> **The problem**
Once the line containing "middle = Vector((x, .055" is found in the entries below, reproduce it and every line after it, stopping at and including the line containing "bmesh.ops.holes_fill(bm, edges=bm.edges)"; reproduce nothing else, and keep each line exact.

Dataset excerpts
▬▬▬▬▬▬▬▬▬▬

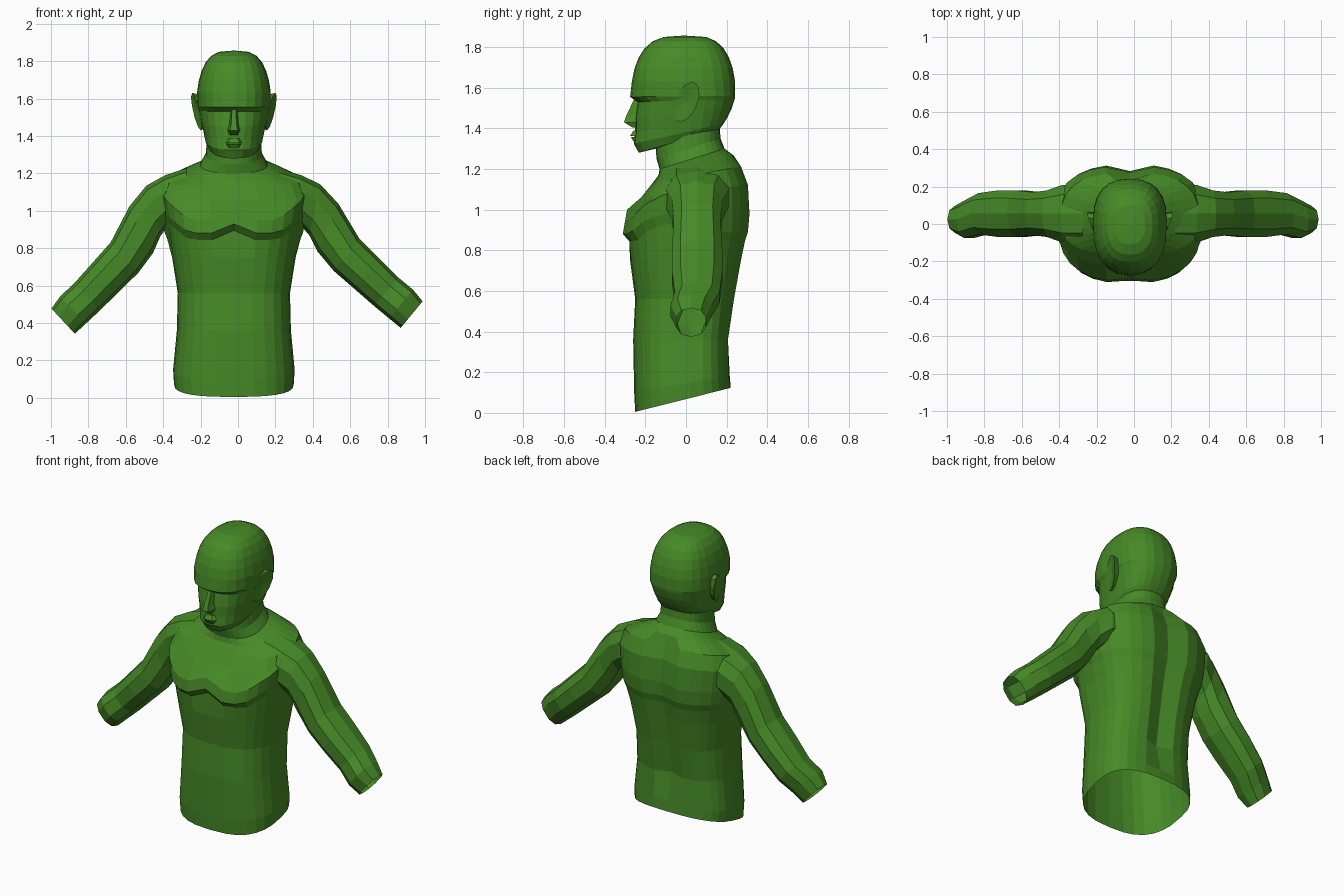
import bpy, bmesh, math
from mathutils import Matrix, Vector

cube = bpy.data.objects.get("Cube")
if cube:
    bpy.data.objects.remove(cube)

BODY_CENTRE = -.022  # the body sits slightly to its right

green = bpy.data.materials.new("skin green")
green.use_nodes = True
green.diffuse_color = (.062, .255, .02, 1)
shader = green.node_tree.nodes["Principled BSDF"]
shader.inputs["Base Color"].default_value = green.diffuse_color


def finish(name, bm):
    """Turn a bmesh into a flat shaded green object."""
    bmesh.ops.recalc_face_normals(bm, faces=bm.faces)
    bmesh.ops.translate(bm, verts=bm.verts, vec=(BODY_CENTRE, 0, 0))
    mesh = bpy.data.meshes.new(name)
    bm.to_mesh(mesh)
    bm.free()
    mesh.materials.append(green)
    obj = bpy.data.objects.new(name, mesh)
    bpy.context.scene.collection.objects.link(obj)


def loft(rings, tip=None):
    """Skin a stack of closed rings, optionally closing in a point."""
    bm = bmesh.new()
    loops = [[bm.verts.new(point) for point in ring] for ring in rings]
    count = len(loops[0])
    for low, high in zip(loops, loops[1:]):
        for i in range(count):
            j = (i + 1) % count
            bm.faces.new((low[i], low[j], high[j], high[i]))
    if tip:
        end = bm.verts.new(tip)
        for i in range(count):
            bm.faces.new((loops[-1][i], loops[-1][(i + 1) % count], end))
    return bm


def squarish_oval(sides, roundness):
    """Unit oval as (sideways, forward) pairs; lower roundness is boxier."""
    def bulge(value):
        return math.copysign(abs(value) ** roundness, value)
    angles = [math.tau * i / sides for i in range(sides)]
    return [(bulge(math.sin(a)), bulge(math.cos(a))) for a in angles]


def body_ring(z, rise, width, front, back, sides, roundness, middle=.02):
    """Body cross-section that climbs by rise from front to back."""
    ring = []
    for side, forward in squarish_oval(sides, roundness):
        reach = middle - front if forward > 0 else back - middle
        y = middle - forward * reach
        ring.append(Vector((side * width, y, z + rise * (y - front) / (back - front))))
    return ring


def add_muscles(ring):
    """Spine and breastbone grooves, and the arched lower chest line."""
    for v in ring:
        groove = max(0, 1 - abs(v.x) / .09)
        if v.y > 0 and .3 < v.z < 1.25:
            v.y -= .035 * groove
        elif v.y < 0 and .82 < v.z < 1.1:
            v.y += .015 * groove
        if v.y < -.03 and .8 < v.z < .97:
            v.z += .05 * groove + .8 * max(0, abs(v.x) - .24)
    return ring


# Torso, hem to neck: front height, half width, front, back
torso_levels = [
    (.005, .32, -.25, .22),
    (.1, .325, -.255, .215),
    (.36, .305, -.26, .21),
    (.56, .3, -.25, .24),
    (.75, .33, -.275, .275),
    (.845, .355, -.285, .295),
    (.88, .37, -.317, .31),
    (.95, .385, -.305, .318),
    (1.06, .4, -.225, .31),
    (1.13, .37, -.165, .275),
    (1.17, .27, -.135, .235),
    (1.2, .18, -.13, .19),
    (1.25, .15, -.145, .17),
    (1.32, .145, -.15, .165),
]
torso = []
for z, width, front, back in torso_levels:
    rise = max(.12 - .35 * z, 0) + min(.1, max(0, z - .85) * .3)
    roundness = .74 if width > .28 else .88
    torso.append(add_muscles(body_ring(z, rise, width, front, back, 28, roundness)))
finish("torso", loft(torso))

# Head: jaw, mouth, cheeks, eye line and brow, then a dome
face_levels = [
    (1.3, .13, -.15, .15),
    (1.28, .135, -.232, .165),
    (1.325, .155, -.257, .185),
    (1.38, .163, -.25, .205),
    (1.45, .175, -.25, .225),
    (1.53, .188, -.238, .24),
    (1.555, .197, -.275, .242),
]
head = [body_ring(z, (1.57 - z) * .4, width, front, back, 24, .82)
        for z, width, front, back in face_levels]
DOME_BASE, DOME_HEIGHT, DOME_STEPS = 1.57, .287, 7
for step in range(1, DOME_STEPS):
    angle = math.pi / 2 * step / DOME_STEPS
    size = math.cos(angle) ** .6
    head.append(body_ring(DOME_BASE + DOME_HEIGHT * math.sin(angle), 0, .2 * size,
                          -.27 * size, .245 * size, 24, .8, 0))
finish("head", loft(head, (0, -.01, DOME_BASE + DOME_HEIGHT)))

# Arm, shoulder to wrist: x, height, half width, half depth
arm_levels = [
    (.25, 1.1, .13, .16),
    (.36, 1.055, .135, .16),
    (.43, 1, .14, .13),
    (.495, .9, .14, .12),
    (.585, .75, .11, .13),
    (.68, .65, .105, .13),
    (.785, .54, .1, .115),
    (.86, .47, .1, .105),
    (.913, .41, .092, .075),
]


def arm_ring(x, z, width, depth):
    """Oval across the arm, turning from level shoulder to sloping forearm."""
    tilt = min(.75, max(0, 3 * (x - .34)))
    across = Vector((math.sin(tilt), 0, math.cos(tilt))) * width
    middle = Vector((x, .055 if x < .8 else .025, z))
    return [middle + across * up + Vector((0, depth * out, 0))
            for out, up in squarish_oval(10, .85)]


# The left arm is raised a touch more than the right
for name, side, lift in (("left_arm", 1, -.06), ("right_arm", -1, 0)):
    bm = loft([arm_ring(*level) for level in arm_levels])
    bmesh.ops.rotate(bm, verts=bm.verts, cent=(.35, 0, 1.05),
                     matrix=Matrix.Rotation(lift, 3, "Y"))
    bmesh.ops.scale(bm, verts=bm.verts, vec=(side, 1, 1))
    finish(name, bm)

# Ears: leaning ovals that flare away from the skull toward the top and back
EAR_HEIGHT = 1.53
for name, side in (("left_ear", 1), ("right_ear", -1)):
    rim, root = [], []
    for along, up in squarish_oval(10, 1):
        y, z = .06 * along + .03 * up, .1 * up
        rim.append((side * (.2 + .3 * y + .14 * z), y, EAR_HEIGHT + z))
        root.append((side * .145, y * .8, EAR_HEIGHT + z * .85))
    finish(name, loft([root, rim], (side * .19, 0, EAR_HEIGHT)))


def face_ridge(name, sections):
    """Raised facial feature; each section is height, half width, front."""
    back = -.22
    bm = loft([[(-w, back, z), (-w / 2, front, z), (w / 2, front, z), (w, back, z)]
               for z, w, front in sections])
    bmesh.ops.holes_fill(bm, edges=bm.edges)
    finish(name, bm)


face_ridge("nose", [(1.405, .03, -.265), (1.43, .04, -.305),
                    (1.46, .03, -.295), (1.545, .02, -.255)])
face_ridge("lower_lip", [(1.335, .045, -.257), (1.358, .055, -.272)])
face_ridge("upper_lip", [(1.363, .06, -.275), (1.39, .04, -.258)])
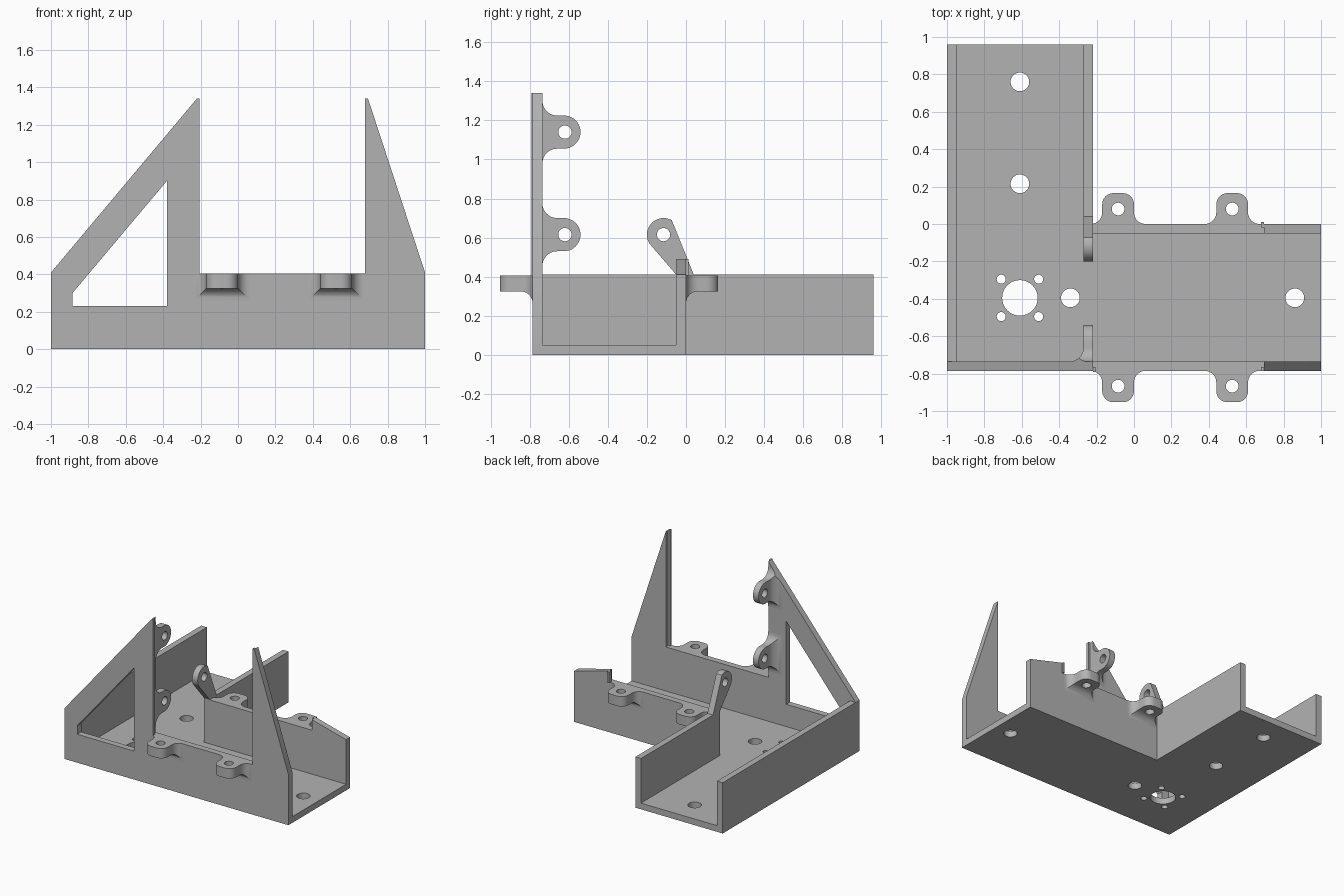
import bpy, bmesh
from math import sin, cos, radians, pi
from mathutils import Matrix, Vector

cube = bpy.data.objects.get("Cube")
if cube:
    bpy.data.objects.remove(cube, do_unlink=True)

grey = bpy.data.materials.new("plain grey")
grey.use_nodes = True
colour = (0.45, 0.45, 0.45, 1)
grey.diffuse_color = colour
grey.node_tree.nodes["Principled BSDF"].inputs["Base Color"].default_value = colour

WALL = 0.05
FRONT, BACK, SIDE = -0.785, 0.0, -0.22
RIM = 0.405


def arc(cx, cy, r, start, end, steps=10):
    angles = [radians(start + (end - start) * i / steps) for i in range(steps + 1)]
    return [(cx + r * cos(a), cy + r * sin(a)) for a in angles]


def prism(name, outline, axis, lo, hi):
    """Extrude a 2D outline along an axis from lo to hi."""
    place = {"x": lambda a, b, c: (c, a, b),
             "y": lambda a, b, c: (a, c, b),
             "z": lambda a, b, c: (a, b, c)}[axis]
    pts = []
    for p in outline:
        if not pts or (Vector(p) - Vector(pts[-1])).length > 1e-4:
            pts.append(p)
    bm = bmesh.new()
    low = [bm.verts.new(place(a, b, lo)) for a, b in pts]
    high = [bm.verts.new(place(a, b, hi)) for a, b in pts]
    bm.faces.new(low)
    bm.faces.new(high)
    for i in range(len(pts)):
        j = (i + 1) % len(pts)
        bm.faces.new((low[i], low[j], high[j], high[i]))
    bmesh.ops.recalc_face_normals(bm, faces=bm.faces)
    mesh = bpy.data.meshes.new(name)
    bm.to_mesh(mesh)
    bm.free()
    mesh.materials.append(grey)
    obj = bpy.data.objects.new(name, mesh)
    bpy.context.collection.objects.link(obj)
    return obj


def box(name, x0, x1, y0, y1, z0, z1):
    return prism(name, [(x0, y0), (x1, y0), (x1, y1), (x0, y1)], "z", z0, z1)


def select(obj):
    bpy.ops.object.select_all(action="DESELECT")
    obj.select_set(True)
    bpy.context.view_layer.objects.active = obj


def combine(obj, tool, operation="DIFFERENCE"):
    mod = obj.modifiers.new("cut", "BOOLEAN")
    mod.operation, mod.solver, mod.object = operation, "EXACT", tool
    select(obj)
    bpy.ops.object.modifier_apply(modifier=mod.name)
    bpy.data.objects.remove(tool, do_unlink=True)


def drill(obj, a, b, r, axis, lo, hi):
    combine(obj, prism("drill", arc(a, b, r, 0, 348.75, 31), axis, lo, hi))


# L-shaped floor with mounting holes
floor = prism("floor", [(-1, FRONT), (1, FRONT), (1, BACK), (SIDE, BACK),
                        (SIDE, 0.96), (-1, 0.96)], "z", 0, WALL)
holes = [(-0.61, 0.76, 0.05), (-0.61, 0.215, 0.05), (-0.61, -0.395, 0.095),
         (-0.34, -0.395, 0.05), (0.86, -0.395, 0.05)]
holes += [(-0.61 + sx * 0.1, -0.395 + sy * 0.1, 0.024) for sx in (-1, 1) for sy in (-1, 1)]
for x, y, r in holes:
    drill(floor, x, y, r, "z", -0.1, 0.2)

# Front wall with two tall uprights and a window
front_outline = [(-1, WALL), (1, WALL), (1, 0.41), (0.695, 1.34), (0.695, RIM),
                 (SIDE, RIM), (SIDE, 1.34), (-1, 0.41)]
front_wall = prism("front_wall", front_outline, "y", FRONT, FRONT + WALL)
combine(front_wall, prism("window", [(-0.885, 0.23), (-0.38, 0.23), (-0.38, 0.9),
                                     (-0.885, 0.3)], "y", -1, 0))

# Remaining walls
box("left_channel_outer_wall", -1, -1 + WALL, FRONT + WALL, 0.96, WALL, 0.41)
box("left_channel_inner_wall", SIDE - WALL, SIDE, BACK - WALL, 0.96, WALL, 0.41)
prism("back_wall", [(SIDE, WALL), (1, WALL), (1, 0.41), (0.695, 0.49), (0.695, RIM),
                    (SIDE, RIM)], "y", BACK - WALL, BACK)

# Thin locating lips beside the opening
box("left_upright_lip", SIDE, -0.205, FRONT - 0.005, FRONT + 0.02, RIM, 1.34)
box("right_upright_lip", 0.68, 0.695, FRONT, FRONT + 0.02, RIM, 1.34)
box("back_lip", 0.68, 0.695, -0.02, 0.012, RIM, 0.49)


def lug(name, length, corner, hole, thick, flare, matrix):
    """Filleted lug: local x along the wall, y outward, z toward the flat side."""
    half = 0.085
    right = arc(half + flare, flare, flare, 270, 180)
    right += arc(half - corner, length - corner, corner, 0, 90)
    outline = right + [(-x, y) for x, y in reversed(right)]
    body = prism(name, outline, "z", -0.4, 0.1)
    side = [(-0.1, 0), (length + 0.1, 0), (length + 0.1, -thick)]
    side += arc(flare, -thick - flare, flare, 90, 180) + [(-0.1, -thick - flare)]
    combine(body, prism("side", side, "x", -0.5, 0.5), "INTERSECT")
    drill(body, 0, hole, 0.034, "z", -0.5, 0.2)
    body.data.transform(matrix)
    return body


# Horizontal lugs on the front and back rims
for label, x in (("right", -0.085), ("left", 0.525)):
    lug("back_lug_" + label, 0.165, 0.06, 0.08, 0.08, 0.062,
        Matrix.Translation((x, BACK, RIM)))
    lug("front_lug_" + label, 0.168, 0.06, 0.082, 0.08, 0.062,
        Matrix.Translation((x, FRONT, RIM)) @ Matrix.Rotation(pi, 4, "Z"))

# Upright lugs behind the tall post, trimmed to its slope
for label, z in (("lower", 0.615), ("upper", 1.14)):
    turn = Matrix(((0, 0, 1, SIDE), (0, 1, 0, FRONT + WALL), (-1, 0, 0, z), (0, 0, 0, 1)))
    post_lug = lug("post_lug_" + label, 0.195, 0.085, 0.115, 0.05, 0.075, turn)
    trim = prism("trim", [(-1, 0), (0, 0), (0, 1.6), (SIDE, 1.34), (-1, 0.41)], "y", -1, 0)
    combine(post_lug, trim, "INTERSECT")

# Leaning arm with an eye on the inner wall
arm = prism("leaning_arm", [(-0.05, 0.41)] + arc(-0.115, 0.615, 0.085, 215, 60, 18)
            + [(0.04, 0.41)], "x", SIDE - WALL, SIDE)
drill(arm, -0.115, 0.615, 0.034, "x", -0.5, 0)

# Smooth the round parts and keep edges sharp
for obj in list(bpy.context.collection.objects):
    if obj.type == "MESH" and obj.data.materials and obj.data.materials[0] == grey:
        select(obj)
        bpy.ops.object.shade_smooth_by_angle(angle=radians(30))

▬▬▬▬▬▬▬▬▬▬

> **Answer**
    middle = Vector((x, .055 if x < .8 else .025, z))
    return [middle + across * up + Vector((0, depth * out, 0))
            for out, up in squarish_oval(10, .85)]


# The left arm is raised a touch more than the right
for name, side, lift in (("left_arm", 1, -.06), ("right_arm", -1, 0)):
    bm = loft([arm_ring(*level) for level in arm_levels])
    bmesh.ops.rotate(bm, verts=bm.verts, cent=(.35, 0, 1.05),
                     matrix=Matrix.Rotation(lift, 3, "Y"))
    bmesh.ops.scale(bm, verts=bm.verts, vec=(side, 1, 1))
    finish(name, bm)

# Ears: leaning ovals that flare away from the skull toward the top and back
EAR_HEIGHT = 1.53
for name, side in (("left_ear", 1), ("right_ear", -1)):
    rim, root = [], []
    for along, up in squarish_oval(10, 1):
        y, z = .06 * along + .03 * up, .1 * up
        rim.append((side * (.2 + .3 * y + .14 * z), y, EAR_HEIGHT + z))
        root.append((side * .145, y * .8, EAR_HEIGHT + z * .85))
    finish(name, loft([root, rim], (side * .19, 0, EAR_HEIGHT)))


def face_ridge(name, sections):
    """Raised facial feature; each section is height, half width, front."""
    back = -.22
    bm = loft([[(-w, back, z), (-w / 2, front, z), (w / 2, front, z), (w, back, z)]
               for z, w, front in sections])
    bmesh.ops.holes_fill(bm, edges=bm.edges)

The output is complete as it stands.